Choosing a Hearing Aid Provider

The average American struggles seven to ten years with a hearing loss before getting the help he or she needs. People often do not know who to turn to for help. They are hesitant to do anything about their hearing because they do not know who to trust.

The first step in seeking better hearing is to admit you may have a hearing problem. The second step is to have a thorough hearing test.

In the state of California, Licensed Hearing Aid Dispensers test hearing for the purpose of fitting hearing aids. This testing is not considered a medical evaluation. Should your case history or initial hearing test indicate a medical problem, you would immediately be referred to a doctor for medical attention. The hearing test is usually done as a complimentary service with no charge to the client. Hearing aids are typically fit through a “retail model” of dispensing.

Audiologists, on the other hand, are extensively trained for diagnostic testing. Many but not all audiologists hold two licenses – one for diagnostic testing and the other for the fitting of hearing aids. The price of this testing ranges from $75-$150, and are usually fit through a “medical model” of dispensing.

Whether you choose to work with a licensed hearing aid dispenser or a licensed audiologist, (I’ll refer to them both as Hearing Health Providers for the remainder of the column), the success of your fitting requires four important ingredients. The ingredients for a successful fitting are:

1) A motivated and informed client
2) The right hearing aid technology
3) A completely competent and caring practitioner
4) A supportive family

If one of these ingredients is missing or even weak, it compromises your fitting. So let’s review each so that you can be informed!

A motivated and informed client – No matter what type of hearing loss you have, you must want to hear better and therefore, be willing to go through some changes. Learning to hear through amplification takes an adjustment period. For most, this period lasts four to six weeks but can take up to several months for some people. Your attitude and willingness make a tremendous difference in how well you’ll adjust to hearing instruments. Also, learn all you can about hearing loss…your specific hearing loss. Attend local seminars or classes and read up on hearing loss in general. Be sure to get at least two opinions before you invest in hearing instruments.

The right hearing aid technology – Selecting the right hearing aid circuit for your hearing loss is crucial.
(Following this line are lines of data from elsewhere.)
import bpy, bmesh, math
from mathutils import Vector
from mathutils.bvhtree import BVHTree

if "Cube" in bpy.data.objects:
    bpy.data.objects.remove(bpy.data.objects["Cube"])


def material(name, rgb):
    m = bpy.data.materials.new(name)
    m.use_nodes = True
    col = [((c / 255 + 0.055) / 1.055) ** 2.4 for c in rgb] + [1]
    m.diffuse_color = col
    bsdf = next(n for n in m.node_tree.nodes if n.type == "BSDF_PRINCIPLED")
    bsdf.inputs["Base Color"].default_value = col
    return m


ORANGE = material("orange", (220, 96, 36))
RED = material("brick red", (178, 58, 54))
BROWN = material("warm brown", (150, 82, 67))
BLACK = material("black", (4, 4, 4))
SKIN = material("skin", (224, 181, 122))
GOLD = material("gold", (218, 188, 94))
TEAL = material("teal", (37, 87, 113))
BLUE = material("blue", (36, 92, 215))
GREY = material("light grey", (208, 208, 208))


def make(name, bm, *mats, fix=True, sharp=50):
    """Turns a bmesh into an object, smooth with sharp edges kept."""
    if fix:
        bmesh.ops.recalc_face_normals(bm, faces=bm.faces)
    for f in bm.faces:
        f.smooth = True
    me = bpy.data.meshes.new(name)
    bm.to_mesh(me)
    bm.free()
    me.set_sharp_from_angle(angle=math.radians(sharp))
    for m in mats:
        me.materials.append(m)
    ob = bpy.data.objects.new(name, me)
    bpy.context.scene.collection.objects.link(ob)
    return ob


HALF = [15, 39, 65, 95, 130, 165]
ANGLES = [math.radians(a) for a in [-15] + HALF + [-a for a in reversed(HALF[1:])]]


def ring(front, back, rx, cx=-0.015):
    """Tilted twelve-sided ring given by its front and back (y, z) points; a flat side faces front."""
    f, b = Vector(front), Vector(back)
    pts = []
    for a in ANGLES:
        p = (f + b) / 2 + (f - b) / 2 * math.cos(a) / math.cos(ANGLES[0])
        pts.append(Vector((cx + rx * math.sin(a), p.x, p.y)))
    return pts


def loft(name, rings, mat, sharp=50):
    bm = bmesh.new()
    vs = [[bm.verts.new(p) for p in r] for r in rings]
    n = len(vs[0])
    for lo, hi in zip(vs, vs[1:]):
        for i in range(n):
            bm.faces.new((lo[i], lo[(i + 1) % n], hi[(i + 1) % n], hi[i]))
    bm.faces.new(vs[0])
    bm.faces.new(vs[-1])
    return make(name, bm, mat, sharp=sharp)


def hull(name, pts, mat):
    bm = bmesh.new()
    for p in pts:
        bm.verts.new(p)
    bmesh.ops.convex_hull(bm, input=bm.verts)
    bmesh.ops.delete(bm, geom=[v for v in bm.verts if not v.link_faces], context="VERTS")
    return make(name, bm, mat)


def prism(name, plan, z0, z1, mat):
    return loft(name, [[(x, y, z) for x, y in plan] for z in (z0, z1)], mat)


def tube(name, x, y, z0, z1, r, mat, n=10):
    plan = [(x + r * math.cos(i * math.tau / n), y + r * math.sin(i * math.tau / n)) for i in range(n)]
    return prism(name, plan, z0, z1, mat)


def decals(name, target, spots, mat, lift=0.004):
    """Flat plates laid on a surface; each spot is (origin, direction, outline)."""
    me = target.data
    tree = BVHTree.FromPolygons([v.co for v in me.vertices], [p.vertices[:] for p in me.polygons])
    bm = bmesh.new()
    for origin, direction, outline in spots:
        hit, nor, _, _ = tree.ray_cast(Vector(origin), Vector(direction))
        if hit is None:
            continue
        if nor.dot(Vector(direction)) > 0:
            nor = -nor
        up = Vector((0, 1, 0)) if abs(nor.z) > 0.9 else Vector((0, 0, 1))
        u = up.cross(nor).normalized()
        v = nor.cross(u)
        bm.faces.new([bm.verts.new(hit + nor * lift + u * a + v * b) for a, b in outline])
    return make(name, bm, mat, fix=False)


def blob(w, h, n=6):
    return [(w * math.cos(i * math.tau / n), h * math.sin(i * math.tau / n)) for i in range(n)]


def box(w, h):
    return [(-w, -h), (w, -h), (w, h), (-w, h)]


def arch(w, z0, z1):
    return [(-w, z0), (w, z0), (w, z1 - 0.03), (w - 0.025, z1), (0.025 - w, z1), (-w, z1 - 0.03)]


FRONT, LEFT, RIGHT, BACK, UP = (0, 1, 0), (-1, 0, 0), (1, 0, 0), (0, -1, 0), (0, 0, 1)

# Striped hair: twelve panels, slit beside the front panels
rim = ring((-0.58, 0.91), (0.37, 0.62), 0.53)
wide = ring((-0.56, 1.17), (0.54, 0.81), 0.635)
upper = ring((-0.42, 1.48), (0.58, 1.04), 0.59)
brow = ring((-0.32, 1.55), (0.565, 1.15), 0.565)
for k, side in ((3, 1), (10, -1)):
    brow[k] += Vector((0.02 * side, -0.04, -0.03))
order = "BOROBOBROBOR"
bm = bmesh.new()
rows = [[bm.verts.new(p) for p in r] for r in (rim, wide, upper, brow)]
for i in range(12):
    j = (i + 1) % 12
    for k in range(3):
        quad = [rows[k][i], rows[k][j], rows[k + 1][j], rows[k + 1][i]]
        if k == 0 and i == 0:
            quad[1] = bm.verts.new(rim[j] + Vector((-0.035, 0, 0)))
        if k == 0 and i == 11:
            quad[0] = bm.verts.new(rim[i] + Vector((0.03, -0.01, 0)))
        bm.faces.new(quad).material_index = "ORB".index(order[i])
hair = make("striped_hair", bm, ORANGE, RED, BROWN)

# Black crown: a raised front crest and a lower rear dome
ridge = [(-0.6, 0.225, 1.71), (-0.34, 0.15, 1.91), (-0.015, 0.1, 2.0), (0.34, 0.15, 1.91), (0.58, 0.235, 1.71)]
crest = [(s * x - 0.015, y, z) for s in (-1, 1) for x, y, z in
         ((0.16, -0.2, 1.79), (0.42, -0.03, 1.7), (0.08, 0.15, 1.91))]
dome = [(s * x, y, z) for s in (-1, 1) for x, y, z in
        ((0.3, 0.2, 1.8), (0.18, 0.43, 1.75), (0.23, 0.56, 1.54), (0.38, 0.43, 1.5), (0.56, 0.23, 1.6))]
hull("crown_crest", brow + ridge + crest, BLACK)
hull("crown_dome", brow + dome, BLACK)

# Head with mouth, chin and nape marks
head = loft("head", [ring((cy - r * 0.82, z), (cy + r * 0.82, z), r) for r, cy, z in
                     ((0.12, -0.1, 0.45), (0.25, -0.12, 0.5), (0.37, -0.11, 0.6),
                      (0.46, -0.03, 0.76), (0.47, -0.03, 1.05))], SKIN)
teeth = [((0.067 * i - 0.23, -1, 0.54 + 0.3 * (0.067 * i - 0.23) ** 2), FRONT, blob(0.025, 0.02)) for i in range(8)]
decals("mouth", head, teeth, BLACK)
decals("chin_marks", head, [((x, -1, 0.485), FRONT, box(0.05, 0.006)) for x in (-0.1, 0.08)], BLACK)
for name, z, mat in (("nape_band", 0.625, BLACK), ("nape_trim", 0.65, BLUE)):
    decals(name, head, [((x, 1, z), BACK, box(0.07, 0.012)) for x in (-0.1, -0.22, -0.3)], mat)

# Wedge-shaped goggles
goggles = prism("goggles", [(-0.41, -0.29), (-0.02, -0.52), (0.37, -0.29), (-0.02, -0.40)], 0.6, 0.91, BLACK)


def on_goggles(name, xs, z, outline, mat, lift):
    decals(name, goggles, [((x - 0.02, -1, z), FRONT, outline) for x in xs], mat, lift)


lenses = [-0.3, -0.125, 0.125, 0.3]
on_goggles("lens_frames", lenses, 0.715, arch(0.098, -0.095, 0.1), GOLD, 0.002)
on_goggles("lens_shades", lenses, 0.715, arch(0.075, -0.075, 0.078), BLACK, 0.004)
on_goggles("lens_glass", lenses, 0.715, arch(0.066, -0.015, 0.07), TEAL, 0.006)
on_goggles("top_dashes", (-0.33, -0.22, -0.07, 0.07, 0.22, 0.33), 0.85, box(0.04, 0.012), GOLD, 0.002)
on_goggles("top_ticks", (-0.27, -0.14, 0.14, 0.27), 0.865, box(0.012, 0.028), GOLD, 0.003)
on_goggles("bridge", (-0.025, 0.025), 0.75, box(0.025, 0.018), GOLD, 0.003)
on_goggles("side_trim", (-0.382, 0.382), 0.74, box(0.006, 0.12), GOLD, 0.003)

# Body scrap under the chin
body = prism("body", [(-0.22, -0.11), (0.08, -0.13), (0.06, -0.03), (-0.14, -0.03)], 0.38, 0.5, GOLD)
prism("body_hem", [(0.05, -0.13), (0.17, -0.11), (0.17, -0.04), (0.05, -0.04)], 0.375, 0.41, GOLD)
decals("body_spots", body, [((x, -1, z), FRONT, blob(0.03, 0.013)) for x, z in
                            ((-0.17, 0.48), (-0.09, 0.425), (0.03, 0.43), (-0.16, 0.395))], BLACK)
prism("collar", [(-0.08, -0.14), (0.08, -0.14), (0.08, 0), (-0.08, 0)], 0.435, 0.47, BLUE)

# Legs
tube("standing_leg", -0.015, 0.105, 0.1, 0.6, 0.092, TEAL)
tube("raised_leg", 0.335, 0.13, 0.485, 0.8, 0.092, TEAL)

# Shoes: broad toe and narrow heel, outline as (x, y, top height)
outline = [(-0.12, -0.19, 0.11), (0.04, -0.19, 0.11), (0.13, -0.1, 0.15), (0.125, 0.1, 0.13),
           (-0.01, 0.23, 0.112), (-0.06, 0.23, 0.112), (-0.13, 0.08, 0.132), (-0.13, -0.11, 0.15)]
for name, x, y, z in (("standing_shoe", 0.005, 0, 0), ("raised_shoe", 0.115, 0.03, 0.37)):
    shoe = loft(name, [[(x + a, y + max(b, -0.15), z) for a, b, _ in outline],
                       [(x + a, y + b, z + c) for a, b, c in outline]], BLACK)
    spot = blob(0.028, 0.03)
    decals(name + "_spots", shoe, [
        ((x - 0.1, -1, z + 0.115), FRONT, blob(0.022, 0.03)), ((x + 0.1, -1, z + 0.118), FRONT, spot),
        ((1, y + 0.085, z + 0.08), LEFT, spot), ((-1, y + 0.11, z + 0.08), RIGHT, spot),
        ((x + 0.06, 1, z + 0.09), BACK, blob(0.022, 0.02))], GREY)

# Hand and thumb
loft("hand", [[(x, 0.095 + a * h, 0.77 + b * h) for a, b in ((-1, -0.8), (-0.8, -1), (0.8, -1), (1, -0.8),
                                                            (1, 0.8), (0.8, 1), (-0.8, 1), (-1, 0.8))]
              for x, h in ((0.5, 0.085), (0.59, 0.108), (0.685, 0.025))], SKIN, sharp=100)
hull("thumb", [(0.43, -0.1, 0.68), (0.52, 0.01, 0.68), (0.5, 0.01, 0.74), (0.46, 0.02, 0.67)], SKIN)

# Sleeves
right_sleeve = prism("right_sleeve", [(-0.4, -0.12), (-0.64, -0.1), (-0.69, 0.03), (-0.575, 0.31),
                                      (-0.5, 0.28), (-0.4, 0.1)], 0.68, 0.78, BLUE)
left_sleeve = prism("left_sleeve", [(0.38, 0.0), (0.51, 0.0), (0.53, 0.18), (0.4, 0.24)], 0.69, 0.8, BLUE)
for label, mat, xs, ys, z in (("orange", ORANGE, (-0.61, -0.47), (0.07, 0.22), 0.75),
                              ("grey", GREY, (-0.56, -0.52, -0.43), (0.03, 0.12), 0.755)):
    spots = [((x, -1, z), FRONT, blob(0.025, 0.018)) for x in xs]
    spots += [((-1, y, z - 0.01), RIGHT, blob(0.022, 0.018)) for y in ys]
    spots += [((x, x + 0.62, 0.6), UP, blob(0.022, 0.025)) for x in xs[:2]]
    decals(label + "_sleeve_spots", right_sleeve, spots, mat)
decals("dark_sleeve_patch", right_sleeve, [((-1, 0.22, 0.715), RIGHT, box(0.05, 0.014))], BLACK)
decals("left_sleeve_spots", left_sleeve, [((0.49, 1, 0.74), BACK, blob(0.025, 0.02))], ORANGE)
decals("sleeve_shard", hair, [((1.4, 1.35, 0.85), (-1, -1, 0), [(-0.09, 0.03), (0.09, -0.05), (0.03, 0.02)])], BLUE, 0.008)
In the past, too many people were fit with hearing aids that were pure amplifiers, making everything louder but not necessarily clearer. Selecting the proper technology takes into account your unique hearing loss, your lifestyle requirements and even your budget.
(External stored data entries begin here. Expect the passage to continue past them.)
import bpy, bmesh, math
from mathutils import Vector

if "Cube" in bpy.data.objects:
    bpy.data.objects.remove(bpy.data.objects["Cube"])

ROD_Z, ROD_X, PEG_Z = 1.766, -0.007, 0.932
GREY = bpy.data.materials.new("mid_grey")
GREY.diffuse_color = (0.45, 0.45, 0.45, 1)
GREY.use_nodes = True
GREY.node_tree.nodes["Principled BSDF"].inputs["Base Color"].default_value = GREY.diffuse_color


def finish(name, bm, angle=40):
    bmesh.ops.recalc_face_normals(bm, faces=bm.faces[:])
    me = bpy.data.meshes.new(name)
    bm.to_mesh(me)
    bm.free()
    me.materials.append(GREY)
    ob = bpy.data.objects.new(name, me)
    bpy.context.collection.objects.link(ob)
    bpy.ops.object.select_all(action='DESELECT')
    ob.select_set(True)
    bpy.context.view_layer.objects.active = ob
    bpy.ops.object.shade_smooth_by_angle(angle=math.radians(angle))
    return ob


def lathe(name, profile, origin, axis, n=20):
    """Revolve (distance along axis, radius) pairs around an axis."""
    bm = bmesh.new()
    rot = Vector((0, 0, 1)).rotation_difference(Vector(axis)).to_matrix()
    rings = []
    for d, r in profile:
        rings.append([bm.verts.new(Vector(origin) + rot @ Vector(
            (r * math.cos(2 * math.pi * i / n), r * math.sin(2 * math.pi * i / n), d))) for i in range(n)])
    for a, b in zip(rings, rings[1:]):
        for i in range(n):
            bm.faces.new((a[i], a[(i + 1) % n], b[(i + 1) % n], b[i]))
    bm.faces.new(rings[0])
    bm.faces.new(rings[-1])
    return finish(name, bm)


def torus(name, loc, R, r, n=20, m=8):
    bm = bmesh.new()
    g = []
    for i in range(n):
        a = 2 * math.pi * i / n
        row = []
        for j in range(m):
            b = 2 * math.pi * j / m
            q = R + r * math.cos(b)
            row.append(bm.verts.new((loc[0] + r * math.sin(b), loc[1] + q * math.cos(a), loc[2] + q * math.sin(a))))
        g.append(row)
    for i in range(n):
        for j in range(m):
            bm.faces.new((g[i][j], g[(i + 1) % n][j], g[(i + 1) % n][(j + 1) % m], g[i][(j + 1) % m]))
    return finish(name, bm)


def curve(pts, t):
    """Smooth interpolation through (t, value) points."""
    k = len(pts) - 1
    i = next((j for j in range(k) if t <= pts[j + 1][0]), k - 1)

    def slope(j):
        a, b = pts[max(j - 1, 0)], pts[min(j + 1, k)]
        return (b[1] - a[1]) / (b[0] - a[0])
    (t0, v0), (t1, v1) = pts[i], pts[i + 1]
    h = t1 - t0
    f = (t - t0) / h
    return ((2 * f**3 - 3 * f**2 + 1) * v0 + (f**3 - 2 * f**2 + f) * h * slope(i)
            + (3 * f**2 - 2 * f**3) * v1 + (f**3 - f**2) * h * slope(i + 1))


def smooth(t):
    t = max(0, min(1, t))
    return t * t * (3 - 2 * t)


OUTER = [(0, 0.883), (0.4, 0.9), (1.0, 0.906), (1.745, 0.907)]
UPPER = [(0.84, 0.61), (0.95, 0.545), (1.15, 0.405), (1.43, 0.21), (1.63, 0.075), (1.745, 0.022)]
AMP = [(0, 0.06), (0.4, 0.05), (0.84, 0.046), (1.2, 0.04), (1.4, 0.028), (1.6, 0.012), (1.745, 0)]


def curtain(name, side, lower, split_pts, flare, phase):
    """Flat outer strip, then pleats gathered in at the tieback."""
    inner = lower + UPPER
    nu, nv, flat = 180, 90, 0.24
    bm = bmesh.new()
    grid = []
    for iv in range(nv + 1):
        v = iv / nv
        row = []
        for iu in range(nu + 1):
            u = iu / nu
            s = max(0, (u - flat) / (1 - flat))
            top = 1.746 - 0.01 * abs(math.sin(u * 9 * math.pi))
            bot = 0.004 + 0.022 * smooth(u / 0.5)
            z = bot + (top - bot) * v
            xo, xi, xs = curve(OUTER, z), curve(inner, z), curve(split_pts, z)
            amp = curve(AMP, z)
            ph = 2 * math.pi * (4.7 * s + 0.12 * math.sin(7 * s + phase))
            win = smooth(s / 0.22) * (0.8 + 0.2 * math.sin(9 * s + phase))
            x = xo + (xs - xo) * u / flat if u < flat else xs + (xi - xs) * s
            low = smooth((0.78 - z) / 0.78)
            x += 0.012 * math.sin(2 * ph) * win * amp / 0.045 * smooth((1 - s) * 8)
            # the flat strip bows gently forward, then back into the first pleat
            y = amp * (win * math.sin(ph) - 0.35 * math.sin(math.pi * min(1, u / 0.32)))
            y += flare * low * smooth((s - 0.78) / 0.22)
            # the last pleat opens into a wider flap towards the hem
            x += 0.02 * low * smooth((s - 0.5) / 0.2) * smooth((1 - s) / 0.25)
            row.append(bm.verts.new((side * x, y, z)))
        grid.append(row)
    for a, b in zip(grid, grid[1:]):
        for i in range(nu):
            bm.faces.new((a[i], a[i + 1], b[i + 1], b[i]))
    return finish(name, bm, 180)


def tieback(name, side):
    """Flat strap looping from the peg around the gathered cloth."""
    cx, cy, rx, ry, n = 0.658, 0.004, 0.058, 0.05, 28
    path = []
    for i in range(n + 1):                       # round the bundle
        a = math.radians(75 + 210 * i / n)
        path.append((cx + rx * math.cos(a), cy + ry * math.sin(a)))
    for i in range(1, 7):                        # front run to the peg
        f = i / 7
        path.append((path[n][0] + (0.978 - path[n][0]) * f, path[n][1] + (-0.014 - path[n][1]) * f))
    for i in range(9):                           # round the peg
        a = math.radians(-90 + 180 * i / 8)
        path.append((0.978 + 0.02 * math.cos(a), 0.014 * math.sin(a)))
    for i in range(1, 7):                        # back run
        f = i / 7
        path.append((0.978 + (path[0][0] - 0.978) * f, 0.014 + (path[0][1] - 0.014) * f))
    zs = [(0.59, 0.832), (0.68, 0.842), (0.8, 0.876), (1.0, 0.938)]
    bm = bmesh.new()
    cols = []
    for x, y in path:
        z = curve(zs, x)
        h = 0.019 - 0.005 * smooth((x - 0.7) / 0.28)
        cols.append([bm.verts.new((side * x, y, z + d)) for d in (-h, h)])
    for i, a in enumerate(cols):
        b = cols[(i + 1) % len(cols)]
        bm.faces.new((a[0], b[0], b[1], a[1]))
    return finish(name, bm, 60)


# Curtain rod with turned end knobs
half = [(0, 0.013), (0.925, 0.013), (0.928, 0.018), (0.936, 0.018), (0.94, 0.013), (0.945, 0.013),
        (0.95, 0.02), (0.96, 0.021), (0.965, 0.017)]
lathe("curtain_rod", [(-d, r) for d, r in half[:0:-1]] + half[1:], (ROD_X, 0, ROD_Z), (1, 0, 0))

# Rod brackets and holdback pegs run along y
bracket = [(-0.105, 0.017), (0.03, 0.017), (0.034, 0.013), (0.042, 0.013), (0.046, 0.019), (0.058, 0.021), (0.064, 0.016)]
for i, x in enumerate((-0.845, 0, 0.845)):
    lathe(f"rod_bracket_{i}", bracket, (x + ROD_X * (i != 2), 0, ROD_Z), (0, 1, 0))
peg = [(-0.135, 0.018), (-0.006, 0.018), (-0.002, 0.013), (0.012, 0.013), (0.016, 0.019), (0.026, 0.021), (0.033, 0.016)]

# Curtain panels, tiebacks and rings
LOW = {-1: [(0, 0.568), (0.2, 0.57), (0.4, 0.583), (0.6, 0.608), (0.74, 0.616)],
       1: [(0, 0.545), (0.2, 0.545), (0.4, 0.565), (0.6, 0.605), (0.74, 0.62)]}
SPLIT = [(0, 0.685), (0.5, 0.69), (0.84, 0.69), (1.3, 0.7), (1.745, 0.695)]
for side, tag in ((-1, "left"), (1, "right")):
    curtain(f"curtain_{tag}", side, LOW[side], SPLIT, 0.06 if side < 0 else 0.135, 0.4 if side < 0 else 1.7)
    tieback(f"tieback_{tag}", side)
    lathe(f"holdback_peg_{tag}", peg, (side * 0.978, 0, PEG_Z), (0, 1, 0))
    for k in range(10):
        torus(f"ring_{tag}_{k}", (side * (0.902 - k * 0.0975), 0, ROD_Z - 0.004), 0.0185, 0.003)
Competent and caring provider – The person who fits your hearing  耳鳴治療 instruments must be competent in two areas: people skills and technical knowledge. It is important that the provider understands your problems and takes the time to learn about you and your needs. Be sure you feel comfortable with this person since you will be working closely with them. Secondly, the provider must demonstrate a high degree of technical expertise during the testing and follow-up care. When you come in with a legitimate complaint about your new fitting, you want to feel confident that the provider will know what to do to help you. A successful fitting actually begins after the delivery of the hearing instruments.

Talking about providers, many people believe that they have to stay within their HMO when being fitted with hearing aids. Close to eighty percent of people do not have a hearing aid benefit. Your HMO may pay for your hearing test but the actual cost of the hearing devices is usually not covered. Therefore, you, as a consumer, have much more freedom to choose who you want to work with. Again, get a least two opinions.
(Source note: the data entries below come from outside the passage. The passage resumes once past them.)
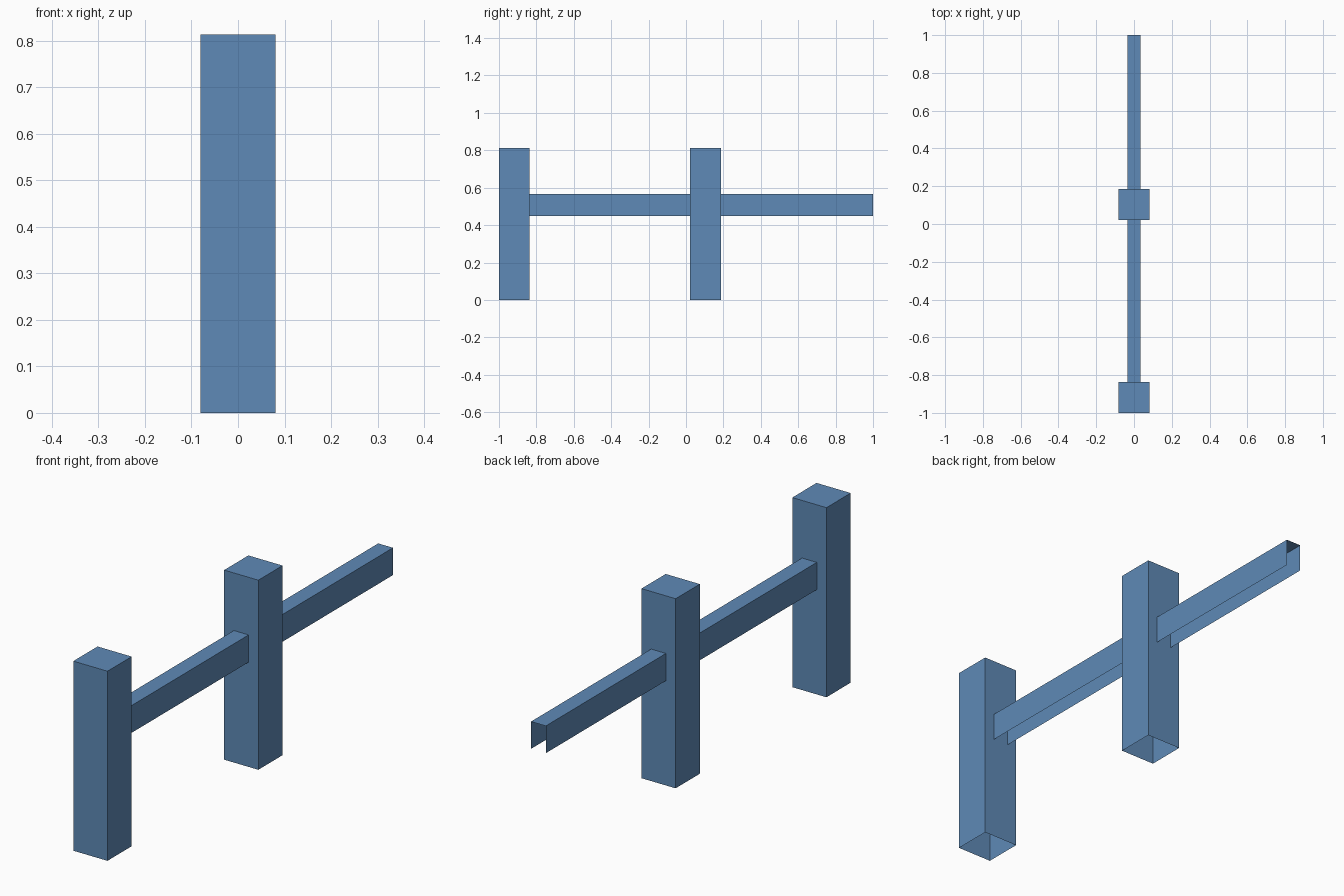
import bpy

if "Cube" in bpy.data.objects:
    bpy.data.objects.remove(bpy.data.objects["Cube"])

blue = bpy.data.materials.new("steel blue")
blue.diffuse_color = (0.114, 0.254, 0.473, 1)
blue.use_nodes = True
blue.node_tree.nodes["Principled BSDF"].inputs["Base Color"].default_value = blue.diffuse_color


def add_mesh(name, verts, faces):
    mesh = bpy.data.meshes.new(name)
    mesh.from_pydata(verts, [], faces)
    mesh.materials.append(blue)
    obj = bpy.data.objects.new(name, mesh)
    bpy.context.collection.objects.link(obj)


def box_shell(name, half_x, y0, y1, z0, z1, ends):
    """Box without a bottom, optionally without its y end faces."""
    verts = [(x, y, z) for z in (z0, z1)
             for x, y in ((-half_x, y0), (half_x, y0), (half_x, y1), (-half_x, y1))]
    faces = [(4, 5, 6, 7), (1, 2, 6, 5), (3, 0, 4, 7)]
    if ends:
        faces += [(0, 1, 5, 4), (2, 3, 7, 6)]
    add_mesh(name, verts, faces)


# Square posts, open underneath
POST = 0.164
post_starts = (-1.0, 0.022)
for i, y in enumerate(post_starts, 1):
    box_shell(f"post_{i}", 0.081, y, y + POST, 0, 0.813, True)

# Channel rails running from each post, open at the bottom and ends
rail_ends = (post_starts[1], 1.0)
for i, (y, end) in enumerate(zip(post_starts, rail_ends), 1):
    box_shell(f"rail_{i}", 0.035, y + POST, end, 0.449, 0.566, False)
Supportive Family-Hearing loss affects everyone in the family. That’s why it’s important that a family member or spouse be present during the hearing test, the decision to invest in hearing instruments and even some of the follow-up care. The most motivated client fit with the best technology by an extremely competent and caring hearing aid provider can fail miserably IF they do not have a supportive and informed family.

Next month, in part two of “Choosing a Hearing aid provider” you will receive helpful tips on how to determine if you are choosing the right person to help you with your hearing.


Leave a Reply

Your email address will not be published. Required fields are marked *